Tuesday, August 28, 2012

Vayakhel Moshe Et Kol Adat Bnai Yisrael


"Vayakhel Moshe et kol Adat Bnai Yisrael…" (Exodus 35:1)

How do we translate this?  It's not as easy as you might think.




There are two very important political terms here:  vayakhel is related "kahal" and adat refers to the edah.  But just what are the "kahal" of Israel and the "edah" of Israel?  The English translations use various words that miss the Hebrew meaning and sometimes the English versions use the same word to translate both terms!

We need a process.  I propose an etymological approach that moves chronologically through the Torah and also examines root words.

Kahal first occurs in Genesis 28:3 where Isaac blesses Jacob and says "And God Almighty bless thee, and make thee fruitful, and multiply thee, that thou mayest be a [kahal] of people."  We know that Jacob's sons became the twelve tribes.  In fact, the gathering of the newly federated tribes of Israel at Sinai is thrice called "the day of the kahal."

The root of Kahal is "kol" (voice or "to call").  When we apply this to the Sinaitic gathering we understand that one of the purposes of gathering at the federal level is so that each member of the federation will have a voice.  But it can also mean that HaShem calls us as a collective.

But now we must differentiate this term from edah.

Edah first appears in Exodus 12:3, a verse about the Passover lamb.  In fact, this entire chapter gives regulations for observing the Passover and defines the edah as entity that is collectively charged with observing the Passover--every single member of the edah is bound to observe Passover.

The root of Edah is "ed" (witness).  It is first used in Genesis 31:44 and refers to witnesses of a covenant.

The term ohel mo'ed (tent of assembly) has the root "ed".  This tent was the federal seat where all the representatives met.  This indicates that the edah was a highly organized political entity.

The term aron haedut (ark of the testimony) has the related word "edut", a word that refers to the promulgation of the covenant.

The term eday (my witnesses) is from the same root as edah and is used in Isaiah 43:10-12 where G-d says that Israel is a witness to the fact that He is G-d.

The term edot refers to the mitzvot that testify to G-d's revelation of His love to His people Yisrael.  For example, the Passover reveals G-d's ultimate desire to send Yeshua--THE Passover Lamb.

The book of Joshua (9:15) gives another set of clues as to how the edah functions:

"Then Joshua made a treaty of peace [shalom] with them to let them live, and the leaders [nesi'ai] of the assembly [edah] ratified it by oath [shevua]."

The edah was the entity that was able to ratify covenants by making an oath [shevua].  And it had representatives [nesi'ai].  In Joshua, we see that the nesi'im had to secure the consent of the edah.  This idea of consent, by the way, is also seen in the Jerusalem Council in that James, the nasi of the council could only render a verdict after there was unanimous consent of the council.

So how do we summarize all of this data?  I don't think we can.  I don't think these words can be translated into English.  Have a nice day!  : )

Just kidding.  Even though we can't translate these terms (at least not accurately) there's something we can take away from this word study.

The edah is not functioning today as an edah.  There are kehillot---you've got Reform, Orthodox, Messianic, etc.  But there's no edah right now.  It's a shame.

We need to start rebuilding and unifying the Body so that we can truly be a testimony to the oneness of HaShem.

1 comment:

  1. I appreciate your work here, Peter.

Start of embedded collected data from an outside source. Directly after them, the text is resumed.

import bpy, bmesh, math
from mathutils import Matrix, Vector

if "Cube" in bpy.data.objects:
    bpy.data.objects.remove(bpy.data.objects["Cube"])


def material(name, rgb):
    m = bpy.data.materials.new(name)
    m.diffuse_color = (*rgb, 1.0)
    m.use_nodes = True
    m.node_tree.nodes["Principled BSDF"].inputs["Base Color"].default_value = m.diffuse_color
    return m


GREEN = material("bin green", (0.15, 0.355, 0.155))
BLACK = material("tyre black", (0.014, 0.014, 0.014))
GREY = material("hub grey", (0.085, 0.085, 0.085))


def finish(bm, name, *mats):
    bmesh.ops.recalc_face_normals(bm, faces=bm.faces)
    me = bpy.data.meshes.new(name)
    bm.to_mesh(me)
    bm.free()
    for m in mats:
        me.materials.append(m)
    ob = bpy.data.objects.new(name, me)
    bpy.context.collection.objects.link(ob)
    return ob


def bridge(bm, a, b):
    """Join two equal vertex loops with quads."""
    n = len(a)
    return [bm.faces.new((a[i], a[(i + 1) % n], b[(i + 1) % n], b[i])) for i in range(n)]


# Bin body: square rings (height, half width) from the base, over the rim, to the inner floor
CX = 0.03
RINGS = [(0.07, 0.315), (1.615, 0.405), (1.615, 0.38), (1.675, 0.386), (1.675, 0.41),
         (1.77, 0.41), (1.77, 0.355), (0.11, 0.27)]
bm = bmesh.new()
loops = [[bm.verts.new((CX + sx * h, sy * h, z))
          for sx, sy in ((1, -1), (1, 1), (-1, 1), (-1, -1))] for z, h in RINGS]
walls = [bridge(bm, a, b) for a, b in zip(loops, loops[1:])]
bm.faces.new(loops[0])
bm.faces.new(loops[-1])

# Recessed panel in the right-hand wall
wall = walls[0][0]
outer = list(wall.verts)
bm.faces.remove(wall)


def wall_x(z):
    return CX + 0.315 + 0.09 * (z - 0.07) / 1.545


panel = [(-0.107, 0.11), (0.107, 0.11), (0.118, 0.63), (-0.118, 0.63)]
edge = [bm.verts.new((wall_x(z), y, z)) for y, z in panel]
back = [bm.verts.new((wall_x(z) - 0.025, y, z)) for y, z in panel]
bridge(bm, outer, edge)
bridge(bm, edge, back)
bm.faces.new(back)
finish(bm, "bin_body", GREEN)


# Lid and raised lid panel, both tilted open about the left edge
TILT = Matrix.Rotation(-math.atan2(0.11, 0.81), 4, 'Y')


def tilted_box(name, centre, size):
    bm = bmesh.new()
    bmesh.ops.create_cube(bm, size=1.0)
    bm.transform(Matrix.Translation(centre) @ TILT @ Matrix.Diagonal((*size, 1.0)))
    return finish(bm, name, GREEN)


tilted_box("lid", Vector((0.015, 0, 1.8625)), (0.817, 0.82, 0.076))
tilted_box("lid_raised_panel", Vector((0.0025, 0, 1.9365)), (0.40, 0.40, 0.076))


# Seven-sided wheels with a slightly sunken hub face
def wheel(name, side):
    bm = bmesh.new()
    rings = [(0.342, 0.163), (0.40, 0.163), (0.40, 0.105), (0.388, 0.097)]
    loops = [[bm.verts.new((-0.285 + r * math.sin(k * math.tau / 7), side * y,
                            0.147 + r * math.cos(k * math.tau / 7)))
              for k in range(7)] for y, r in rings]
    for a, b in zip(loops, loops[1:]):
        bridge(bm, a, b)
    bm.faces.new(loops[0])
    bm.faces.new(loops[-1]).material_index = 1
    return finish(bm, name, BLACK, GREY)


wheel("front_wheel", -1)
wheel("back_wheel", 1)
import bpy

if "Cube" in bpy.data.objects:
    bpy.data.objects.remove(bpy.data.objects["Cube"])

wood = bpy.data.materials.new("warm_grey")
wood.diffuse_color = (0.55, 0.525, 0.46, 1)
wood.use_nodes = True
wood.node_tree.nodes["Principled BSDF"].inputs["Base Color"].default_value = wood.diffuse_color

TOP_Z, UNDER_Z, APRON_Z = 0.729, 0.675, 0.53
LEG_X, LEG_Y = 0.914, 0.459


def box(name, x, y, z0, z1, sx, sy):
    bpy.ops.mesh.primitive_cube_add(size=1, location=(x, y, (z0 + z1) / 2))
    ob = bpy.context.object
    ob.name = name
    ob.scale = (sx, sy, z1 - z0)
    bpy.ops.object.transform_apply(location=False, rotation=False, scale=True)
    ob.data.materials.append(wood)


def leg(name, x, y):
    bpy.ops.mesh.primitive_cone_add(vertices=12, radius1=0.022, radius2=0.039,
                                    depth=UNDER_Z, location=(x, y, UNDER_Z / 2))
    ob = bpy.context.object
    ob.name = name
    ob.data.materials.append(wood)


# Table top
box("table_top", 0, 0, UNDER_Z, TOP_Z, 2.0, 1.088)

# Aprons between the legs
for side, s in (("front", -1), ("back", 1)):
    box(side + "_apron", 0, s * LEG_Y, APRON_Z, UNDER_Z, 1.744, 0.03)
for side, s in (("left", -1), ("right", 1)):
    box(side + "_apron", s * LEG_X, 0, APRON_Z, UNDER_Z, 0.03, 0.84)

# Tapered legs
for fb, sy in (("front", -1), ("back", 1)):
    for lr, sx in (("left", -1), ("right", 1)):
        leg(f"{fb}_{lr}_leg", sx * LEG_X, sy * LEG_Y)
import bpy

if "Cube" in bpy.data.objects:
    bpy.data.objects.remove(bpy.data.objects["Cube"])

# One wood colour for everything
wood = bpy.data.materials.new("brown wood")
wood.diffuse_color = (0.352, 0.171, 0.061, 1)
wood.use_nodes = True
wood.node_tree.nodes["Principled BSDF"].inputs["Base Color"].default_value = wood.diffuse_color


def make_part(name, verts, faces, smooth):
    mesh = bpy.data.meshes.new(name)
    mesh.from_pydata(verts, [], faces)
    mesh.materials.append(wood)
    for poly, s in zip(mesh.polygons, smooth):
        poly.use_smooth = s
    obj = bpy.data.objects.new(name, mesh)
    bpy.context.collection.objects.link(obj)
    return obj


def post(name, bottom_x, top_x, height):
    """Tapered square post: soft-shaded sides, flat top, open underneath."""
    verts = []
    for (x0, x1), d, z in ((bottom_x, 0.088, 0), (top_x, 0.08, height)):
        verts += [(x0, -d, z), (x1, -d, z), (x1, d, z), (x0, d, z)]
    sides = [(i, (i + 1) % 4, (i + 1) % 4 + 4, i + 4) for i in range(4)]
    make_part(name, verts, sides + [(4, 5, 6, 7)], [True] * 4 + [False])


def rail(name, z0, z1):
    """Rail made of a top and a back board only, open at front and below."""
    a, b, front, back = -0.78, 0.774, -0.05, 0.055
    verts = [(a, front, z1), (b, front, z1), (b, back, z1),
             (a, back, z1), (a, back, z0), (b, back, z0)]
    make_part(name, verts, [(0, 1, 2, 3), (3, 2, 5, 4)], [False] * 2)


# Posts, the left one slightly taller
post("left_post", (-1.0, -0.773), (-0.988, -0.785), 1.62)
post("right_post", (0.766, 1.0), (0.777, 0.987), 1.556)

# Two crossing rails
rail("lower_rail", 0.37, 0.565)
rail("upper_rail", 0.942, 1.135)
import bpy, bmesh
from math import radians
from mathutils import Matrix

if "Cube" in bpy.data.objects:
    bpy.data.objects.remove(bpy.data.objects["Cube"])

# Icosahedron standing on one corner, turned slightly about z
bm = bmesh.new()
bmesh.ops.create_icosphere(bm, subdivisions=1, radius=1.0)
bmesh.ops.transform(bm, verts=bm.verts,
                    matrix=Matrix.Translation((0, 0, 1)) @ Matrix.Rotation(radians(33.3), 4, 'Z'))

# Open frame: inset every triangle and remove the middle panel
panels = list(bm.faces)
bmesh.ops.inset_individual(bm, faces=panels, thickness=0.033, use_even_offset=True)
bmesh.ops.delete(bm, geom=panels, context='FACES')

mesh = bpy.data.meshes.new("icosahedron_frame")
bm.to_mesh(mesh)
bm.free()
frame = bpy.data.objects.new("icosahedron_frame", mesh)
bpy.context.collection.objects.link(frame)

Very good. Very wholesome. It's good midrash and a good derash if you get my meaning. I struggle a lot with language, though I do speak several. Perhaps its BECAUSE I speak several. There are not only things that I can SAY in Korean that I can't in English; there are things that I can THINK in Korean than I can't in English. Hebrew is just as bad. How many versions of "vision" are there, anyway? So I empathize with your "I don't think these words can be translated...Have a nice day!" LOL. Keep up the good work.

    ReplyDelete